Stored data entries:
_ _ _ _ _

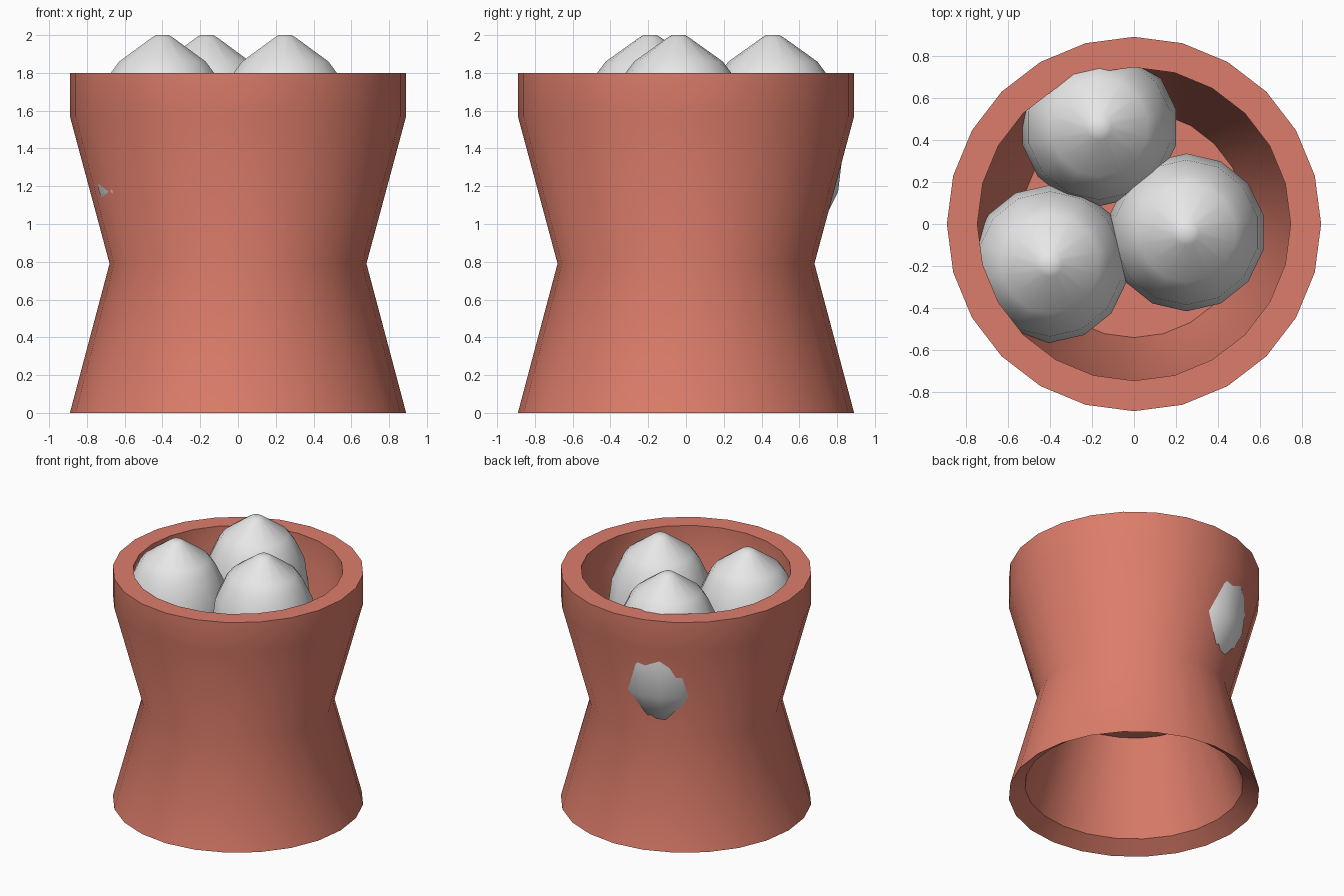
import bpy
import bmesh
from math import cos, sin, pi, radians

cube = bpy.data.objects.get("Cube")
if cube:
    bpy.data.objects.remove(cube, do_unlink=True)


def make_material(name, rgb):
    mat = bpy.data.materials.new(name)
    mat.use_nodes = True
    mat.diffuse_color = (*rgb, 1)
    bsdf = mat.node_tree.nodes["Principled BSDF"]
    bsdf.inputs["Base Color"].default_value = (*rgb, 1)
    bsdf.inputs["Roughness"].default_value = 0.7
    return mat


def lathe(name, profile, sides, mat, location=(0, 0, 0), turn=0.0, smooth=35):
    """Revolve (radius, height) points around z; zero radius becomes a pole."""
    bm = bmesh.new()
    rings = []
    for r, z in profile:
        if r == 0:
            rings.append([bm.verts.new((0, 0, z))] * sides)
        else:
            angles = [turn + 2 * pi * i / sides for i in range(sides)]
            rings.append([bm.verts.new((r * cos(a), r * sin(a), z)) for a in angles])
    for low, high in zip(rings, rings[1:]):
        for i in range(sides):
            j = (i + 1) % sides
            corners = dict.fromkeys((low[i], low[j], high[j], high[i]))
            if len(corners) > 2:
                bm.faces.new(list(corners))
    bmesh.ops.recalc_face_normals(bm, faces=bm.faces)
    mesh = bpy.data.meshes.new(name)
    bm.to_mesh(mesh)
    bm.free()
    mesh.materials.append(mat)
    obj = bpy.data.objects.new(name, mesh)
    obj.location = location
    bpy.context.collection.objects.link(obj)
    bpy.ops.object.select_all(action="DESELECT")
    obj.select_set(True)
    bpy.context.view_layer.objects.active = obj
    bpy.ops.object.shade_smooth_by_angle(angle=radians(smooth))
    return obj


clay = make_material("terracotta", (0.72, 0.205, 0.145))
shell = make_material("egg_white", (0.8, 0.8, 0.8))

# Hourglass cup: underside of floor, hollow foot, outer wall, rim, bowl, floor
cup_profile = [
    (0, 0.77), (0.54, 0.77), (0.775, 0.08), (0.89, 0),
    (0.68, 0.79), (0.89, 1.57), (0.89, 1.8),
    (0.745, 1.8), (0.745, 1.57), (0.54, 0.8), (0, 0.8),
]
lathe("hourglass_cup", cup_profile, 24, clay)

# Three eggs with pointed tops, resting in the bowl
egg_profile = [
    (0, 0.85), (0.24, 0.96), (0.345, 1.17), (0.375, 1.42),
    (0.345, 1.66), (0.28, 1.8), (0.235, 1.86), (0.06, 1.985), (0.035, 2.0), (0, 2.0),
]
for label, x, y in (("right", -0.4, -0.19), ("left", 0.25, -0.04), ("back", -0.165, 0.46)):
    lathe(f"egg_{label}", egg_profile, 14, shell, (x, y, 0), pi / 2, 60)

_ _ _ _ _

What is expected:
In the data above, find the line that contains "(radius, height) points" and the line that contains "angles = [turn". Repeat exactly those lines and every line between them, and only those.

Answer to this exercise:
    """Revolve (radius, height) points around z; zero radius becomes a pole."""
    bm = bmesh.new()
    rings = []
    for r, z in profile:
        if r == 0:
            rings.append([bm.verts.new((0, 0, z))] * sides)
        else:
            angles = [turn + 2 * pi * i / sides for i in range(sides)]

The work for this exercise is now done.